Your answer should be the lines below from the one holding "section: (phi) => (phi" through the one holding "0.088, 0.4), white);", copied exactly and with nothing else.

----------

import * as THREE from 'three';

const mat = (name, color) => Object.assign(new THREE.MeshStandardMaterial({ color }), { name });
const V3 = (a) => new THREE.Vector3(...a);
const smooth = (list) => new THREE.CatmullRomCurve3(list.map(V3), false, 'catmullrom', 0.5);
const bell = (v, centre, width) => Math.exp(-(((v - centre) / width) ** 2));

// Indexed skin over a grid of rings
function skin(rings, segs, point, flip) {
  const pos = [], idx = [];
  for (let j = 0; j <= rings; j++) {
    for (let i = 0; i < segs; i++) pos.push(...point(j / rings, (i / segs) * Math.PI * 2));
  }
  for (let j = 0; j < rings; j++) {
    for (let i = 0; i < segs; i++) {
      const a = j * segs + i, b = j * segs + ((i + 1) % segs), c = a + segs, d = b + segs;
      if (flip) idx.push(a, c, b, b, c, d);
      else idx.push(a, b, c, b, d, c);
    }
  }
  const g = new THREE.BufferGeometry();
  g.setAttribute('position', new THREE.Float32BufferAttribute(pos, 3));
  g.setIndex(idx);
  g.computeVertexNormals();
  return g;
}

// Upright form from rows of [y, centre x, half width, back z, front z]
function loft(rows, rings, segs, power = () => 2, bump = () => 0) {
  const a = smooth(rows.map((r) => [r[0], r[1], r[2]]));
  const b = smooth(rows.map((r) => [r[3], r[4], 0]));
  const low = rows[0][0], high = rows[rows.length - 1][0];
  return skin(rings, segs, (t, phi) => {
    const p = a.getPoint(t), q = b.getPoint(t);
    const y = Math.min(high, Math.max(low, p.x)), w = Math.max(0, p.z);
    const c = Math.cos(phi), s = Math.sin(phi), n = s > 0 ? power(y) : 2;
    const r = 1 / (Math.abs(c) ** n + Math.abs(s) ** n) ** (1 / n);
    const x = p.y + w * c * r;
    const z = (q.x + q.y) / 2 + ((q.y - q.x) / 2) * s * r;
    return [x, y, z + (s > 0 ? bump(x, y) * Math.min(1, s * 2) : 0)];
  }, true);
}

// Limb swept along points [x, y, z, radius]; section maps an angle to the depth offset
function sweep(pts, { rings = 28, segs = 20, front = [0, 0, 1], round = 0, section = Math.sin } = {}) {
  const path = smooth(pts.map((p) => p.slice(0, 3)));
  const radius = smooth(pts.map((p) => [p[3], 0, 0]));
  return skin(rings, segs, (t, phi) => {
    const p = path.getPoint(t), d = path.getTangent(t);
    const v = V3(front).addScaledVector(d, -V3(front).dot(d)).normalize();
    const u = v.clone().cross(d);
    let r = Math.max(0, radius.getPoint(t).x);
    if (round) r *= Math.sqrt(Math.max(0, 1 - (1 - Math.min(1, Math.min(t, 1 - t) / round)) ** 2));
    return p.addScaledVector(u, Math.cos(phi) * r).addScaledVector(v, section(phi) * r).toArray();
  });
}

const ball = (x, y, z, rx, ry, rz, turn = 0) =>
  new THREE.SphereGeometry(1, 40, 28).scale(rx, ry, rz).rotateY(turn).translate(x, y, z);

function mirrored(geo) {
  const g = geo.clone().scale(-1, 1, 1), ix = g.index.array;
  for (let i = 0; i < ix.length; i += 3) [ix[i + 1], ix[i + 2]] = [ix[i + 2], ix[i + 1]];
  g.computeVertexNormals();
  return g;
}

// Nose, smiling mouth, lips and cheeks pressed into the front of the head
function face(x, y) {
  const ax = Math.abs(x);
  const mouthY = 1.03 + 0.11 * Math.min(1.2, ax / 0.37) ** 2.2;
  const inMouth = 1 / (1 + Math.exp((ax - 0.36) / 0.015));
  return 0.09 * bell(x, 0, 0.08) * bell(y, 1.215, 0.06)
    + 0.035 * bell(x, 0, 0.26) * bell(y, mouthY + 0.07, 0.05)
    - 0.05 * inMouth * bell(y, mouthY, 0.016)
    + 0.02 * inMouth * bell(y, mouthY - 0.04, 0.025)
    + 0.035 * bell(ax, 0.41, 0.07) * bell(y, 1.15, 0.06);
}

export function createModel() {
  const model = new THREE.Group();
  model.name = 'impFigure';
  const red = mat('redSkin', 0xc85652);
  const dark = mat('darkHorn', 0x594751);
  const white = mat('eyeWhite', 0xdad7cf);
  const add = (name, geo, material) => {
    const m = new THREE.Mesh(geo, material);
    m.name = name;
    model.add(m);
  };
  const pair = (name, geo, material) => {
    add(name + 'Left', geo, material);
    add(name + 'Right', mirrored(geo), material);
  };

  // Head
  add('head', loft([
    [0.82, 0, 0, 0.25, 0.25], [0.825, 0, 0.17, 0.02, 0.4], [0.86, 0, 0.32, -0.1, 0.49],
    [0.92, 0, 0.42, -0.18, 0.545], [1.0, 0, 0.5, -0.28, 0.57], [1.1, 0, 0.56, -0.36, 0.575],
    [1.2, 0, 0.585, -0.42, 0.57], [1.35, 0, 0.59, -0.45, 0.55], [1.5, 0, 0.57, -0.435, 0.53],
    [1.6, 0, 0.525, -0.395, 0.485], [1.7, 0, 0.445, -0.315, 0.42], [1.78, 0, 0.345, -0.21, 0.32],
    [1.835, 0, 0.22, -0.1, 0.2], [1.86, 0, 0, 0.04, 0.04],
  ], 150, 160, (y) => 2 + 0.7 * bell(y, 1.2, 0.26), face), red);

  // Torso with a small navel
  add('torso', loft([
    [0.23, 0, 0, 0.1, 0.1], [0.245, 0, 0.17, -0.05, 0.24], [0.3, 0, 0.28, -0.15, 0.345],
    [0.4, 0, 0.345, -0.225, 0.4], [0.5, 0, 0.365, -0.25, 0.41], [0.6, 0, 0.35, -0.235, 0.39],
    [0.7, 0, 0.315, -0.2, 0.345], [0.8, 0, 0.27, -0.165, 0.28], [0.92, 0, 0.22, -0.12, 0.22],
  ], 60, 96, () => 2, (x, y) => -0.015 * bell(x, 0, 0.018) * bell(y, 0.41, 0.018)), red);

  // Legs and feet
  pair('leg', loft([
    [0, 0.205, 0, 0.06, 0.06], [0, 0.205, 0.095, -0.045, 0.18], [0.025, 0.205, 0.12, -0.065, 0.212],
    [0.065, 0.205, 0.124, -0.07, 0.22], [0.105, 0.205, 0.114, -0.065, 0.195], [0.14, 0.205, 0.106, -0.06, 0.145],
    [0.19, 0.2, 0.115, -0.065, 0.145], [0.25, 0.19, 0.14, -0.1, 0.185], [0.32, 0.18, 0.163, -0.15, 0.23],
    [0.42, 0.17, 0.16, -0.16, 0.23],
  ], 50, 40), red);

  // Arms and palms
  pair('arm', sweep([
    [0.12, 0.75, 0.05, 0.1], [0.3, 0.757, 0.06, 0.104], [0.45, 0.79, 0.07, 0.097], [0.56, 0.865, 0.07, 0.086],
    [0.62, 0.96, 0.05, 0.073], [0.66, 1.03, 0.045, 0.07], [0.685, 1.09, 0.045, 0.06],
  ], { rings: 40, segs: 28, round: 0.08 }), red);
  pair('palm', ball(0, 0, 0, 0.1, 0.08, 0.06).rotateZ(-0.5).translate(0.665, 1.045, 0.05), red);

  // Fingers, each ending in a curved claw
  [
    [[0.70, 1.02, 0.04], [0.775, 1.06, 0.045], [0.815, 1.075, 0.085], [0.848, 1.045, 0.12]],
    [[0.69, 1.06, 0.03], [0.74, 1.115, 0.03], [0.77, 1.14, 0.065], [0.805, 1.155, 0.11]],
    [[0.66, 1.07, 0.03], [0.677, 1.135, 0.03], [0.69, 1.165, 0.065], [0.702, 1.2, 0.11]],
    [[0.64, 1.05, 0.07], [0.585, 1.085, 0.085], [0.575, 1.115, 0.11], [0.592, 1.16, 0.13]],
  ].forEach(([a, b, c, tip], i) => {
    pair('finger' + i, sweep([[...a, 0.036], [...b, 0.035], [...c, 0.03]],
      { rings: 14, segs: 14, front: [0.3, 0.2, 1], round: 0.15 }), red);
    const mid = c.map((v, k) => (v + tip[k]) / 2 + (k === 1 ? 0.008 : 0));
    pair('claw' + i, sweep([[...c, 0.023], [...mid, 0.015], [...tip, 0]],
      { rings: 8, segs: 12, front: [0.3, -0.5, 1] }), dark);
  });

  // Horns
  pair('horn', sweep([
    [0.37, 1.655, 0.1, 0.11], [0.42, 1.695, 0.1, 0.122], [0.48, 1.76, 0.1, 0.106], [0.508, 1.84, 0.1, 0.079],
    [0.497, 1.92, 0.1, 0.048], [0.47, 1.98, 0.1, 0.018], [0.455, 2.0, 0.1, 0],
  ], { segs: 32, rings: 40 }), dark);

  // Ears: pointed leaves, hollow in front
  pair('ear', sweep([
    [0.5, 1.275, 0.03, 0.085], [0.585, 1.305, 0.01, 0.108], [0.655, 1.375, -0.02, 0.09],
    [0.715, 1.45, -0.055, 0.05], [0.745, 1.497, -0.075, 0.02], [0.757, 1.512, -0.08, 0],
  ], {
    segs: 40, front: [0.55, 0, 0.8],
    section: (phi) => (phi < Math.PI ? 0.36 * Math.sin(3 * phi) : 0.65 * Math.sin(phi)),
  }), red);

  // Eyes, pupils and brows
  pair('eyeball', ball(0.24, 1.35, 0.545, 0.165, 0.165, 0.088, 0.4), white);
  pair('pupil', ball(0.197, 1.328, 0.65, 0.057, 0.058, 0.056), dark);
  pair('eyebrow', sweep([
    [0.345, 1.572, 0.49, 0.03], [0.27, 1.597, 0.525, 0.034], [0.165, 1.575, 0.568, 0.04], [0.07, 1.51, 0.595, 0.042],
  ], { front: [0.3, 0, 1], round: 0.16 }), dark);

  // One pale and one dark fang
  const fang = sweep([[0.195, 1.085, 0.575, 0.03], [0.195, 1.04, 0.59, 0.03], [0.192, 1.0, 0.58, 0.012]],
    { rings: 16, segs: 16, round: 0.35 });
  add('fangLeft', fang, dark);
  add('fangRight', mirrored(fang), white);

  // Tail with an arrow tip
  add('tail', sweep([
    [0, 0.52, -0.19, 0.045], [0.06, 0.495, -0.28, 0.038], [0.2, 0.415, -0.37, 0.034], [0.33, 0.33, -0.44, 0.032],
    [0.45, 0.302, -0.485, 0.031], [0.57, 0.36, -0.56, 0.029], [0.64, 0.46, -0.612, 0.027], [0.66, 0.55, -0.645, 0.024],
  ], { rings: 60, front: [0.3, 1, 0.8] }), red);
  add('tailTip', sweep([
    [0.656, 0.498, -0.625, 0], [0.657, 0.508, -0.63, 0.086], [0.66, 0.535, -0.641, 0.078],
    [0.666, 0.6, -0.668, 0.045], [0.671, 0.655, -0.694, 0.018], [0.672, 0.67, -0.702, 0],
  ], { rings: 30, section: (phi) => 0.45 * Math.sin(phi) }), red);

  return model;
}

----------

Answer for this exercise
    section: (phi) => (phi < Math.PI ? 0.36 * Math.sin(3 * phi) : 0.65 * Math.sin(phi)),
  }), red);

  // Eyes, pupils and brows
  pair('eyeball', ball(0.24, 1.35, 0.545, 0.165, 0.165, 0.088, 0.4), white);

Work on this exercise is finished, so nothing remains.